Monday, September 26, 2016

First flower keepsake craft

There’s not a mother out there whose heart doesn’t melt when their child picks a flower for them.
My heart turned into a gooey puddle when my daughter Layla walked into our bedroom and
handed me a droopy dandelion. It was the first flower she ever picked for me. A moment I
looked forward to since becoming a mom.

To preserve that sweet moment, I decided to frame the flower. It’s a simple enough craft to do
with young kids, and one that made my daughter incredibly proud to be a part of.  

What you’ll need:
-    Parchment paper
-    A cute frame
-    Something flat and heavy to flatten your flower (heavy books work)
-    Glue
-    Small paintbrush

How to press and frame your flower:

Step 1: Ensure your flower is completely dry before pressing it, otherwise it might turn moldy.
Place it on the right hand side of your parchment paper.

Step 2: Hold the center of your flower while you fold the parchment paper over top.  You want to
make sure the flower petals are fanned out and completely flat.

Step 3: Place your heavy books on top and store them in a dry place.

Step 4: After two days, check your flower.

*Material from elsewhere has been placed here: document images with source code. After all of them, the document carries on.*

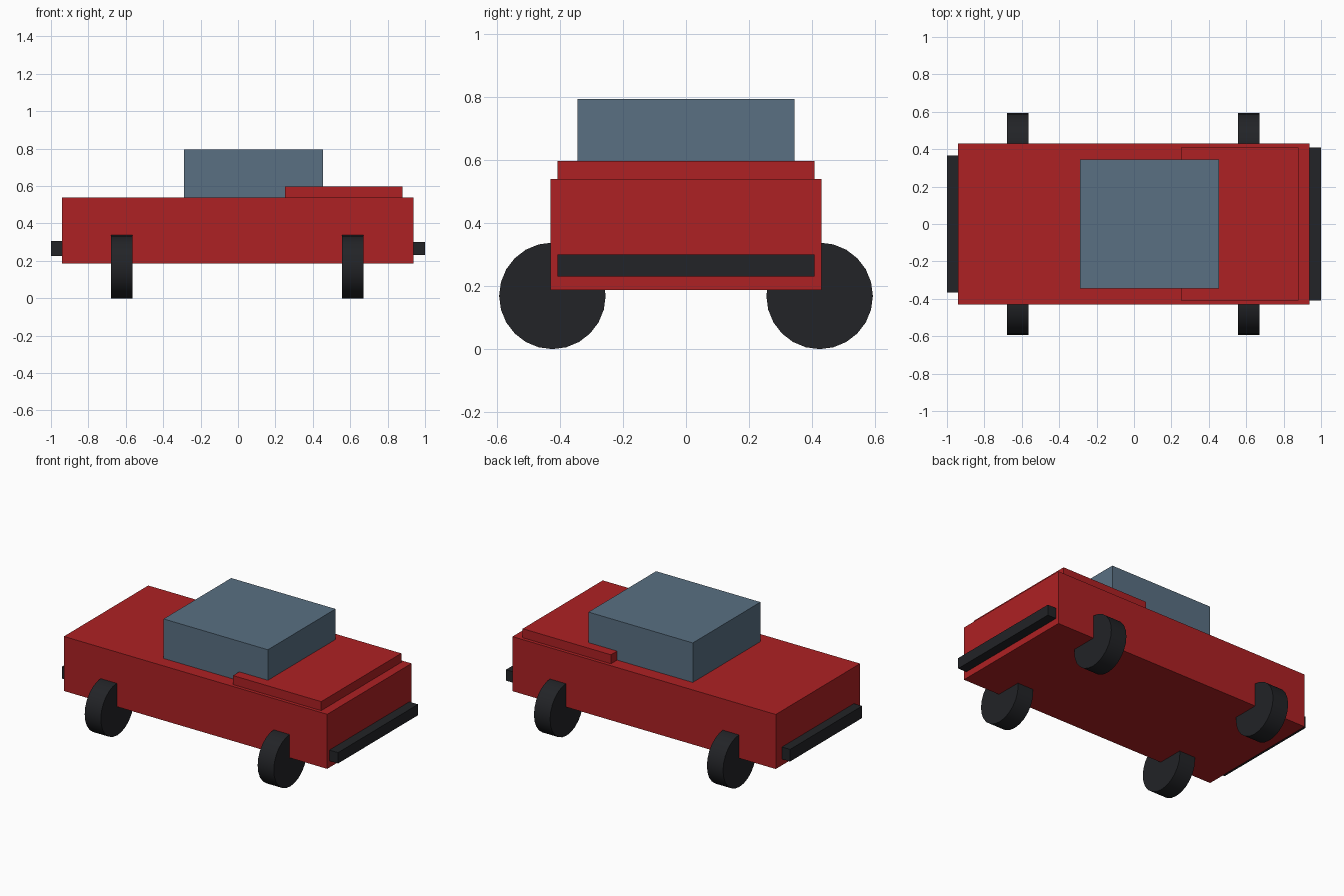
import bpy
import math

if "Cube" in bpy.data.objects:
    bpy.data.objects.remove(bpy.data.objects["Cube"])


def material(name, rgb):
    m = bpy.data.materials.new(name)
    m.diffuse_color = (*rgb, 1)
    m.use_nodes = True
    m.node_tree.nodes["Principled BSDF"].inputs["Base Color"].default_value = m.diffuse_color
    return m


RED = material("red_paint", (0.42, 0.015, 0.017))
GLASS = material("blue_glass", (0.10, 0.16, 0.225))
BLACK = material("black_rubber", (0.016, 0.017, 0.02))


def box(name, x, y, z, mat):
    """Box from x and z ranges and a half width y."""
    bpy.ops.mesh.primitive_cube_add(
        size=1, location=((x[0] + x[1]) / 2, 0, (z[0] + z[1]) / 2))
    ob = bpy.context.object
    ob.name = name
    ob.scale = (x[1] - x[0], 2 * y, z[1] - z[0])
    bpy.ops.object.transform_apply(location=False, rotation=False, scale=True)
    ob.data.materials.append(mat)


# Body, cabin and raised hood
box("body", (-0.942, 0.938), 0.43, (0.187, 0.539), RED)
box("cabin", (-0.29, 0.455), 0.345, (0.539, 0.794), GLASS)
box("hood", (0.25, 0.88), 0.408, (0.535, 0.597), RED)

# Bumpers
box("front_bumper", (0.93, 1.0), 0.408, (0.23, 0.30), BLACK)
box("rear_bumper", (-1.0, -0.93), 0.367, (0.227, 0.305), BLACK)

# Wheels, with axles along x
R = 0.169
for end, x in (("front", 0.613), ("rear", -0.622)):
    for side, s in (("right", -1), ("left", 1)):
        bpy.ops.mesh.primitive_cylinder_add(
            vertices=24, radius=R, depth=0.115,
            location=(x, s * 0.424, R), rotation=(0, math.pi / 2, 0))
        ob = bpy.context.object
        ob.name = f"{end}_{side}_wheel"
        ob.data.materials.append(BLACK)
        bpy.ops.object.shade_smooth_by_angle(angle=math.radians(30))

If it’s completely dry and flat, it’s ready to be framed.
If the parchment paper is moist from the flower, replace the parchment paper and press it again
for a few more days until it’s completely dry.

Step 5: Add a dab of glue to the back of the head of the flower, and use your paintbrush to add
a bit of glue to the stem.

Step 6: Press the flower on the cardboard backing of your frame.

Now you have an adorable keepsake to remind you of that special moment with your wee one.

Monday, September 19, 2016

Back to School with IOGO

You know that smug feeling you get when you sneak some zucchini into your kid’s muffins? Or when you blend some kale into their unsuspecting spaghetti sauce? Well, that’s how I felt yesterday when I fed my unsuspecting daughter Iogo’s new Nano yogurt that contains veggies!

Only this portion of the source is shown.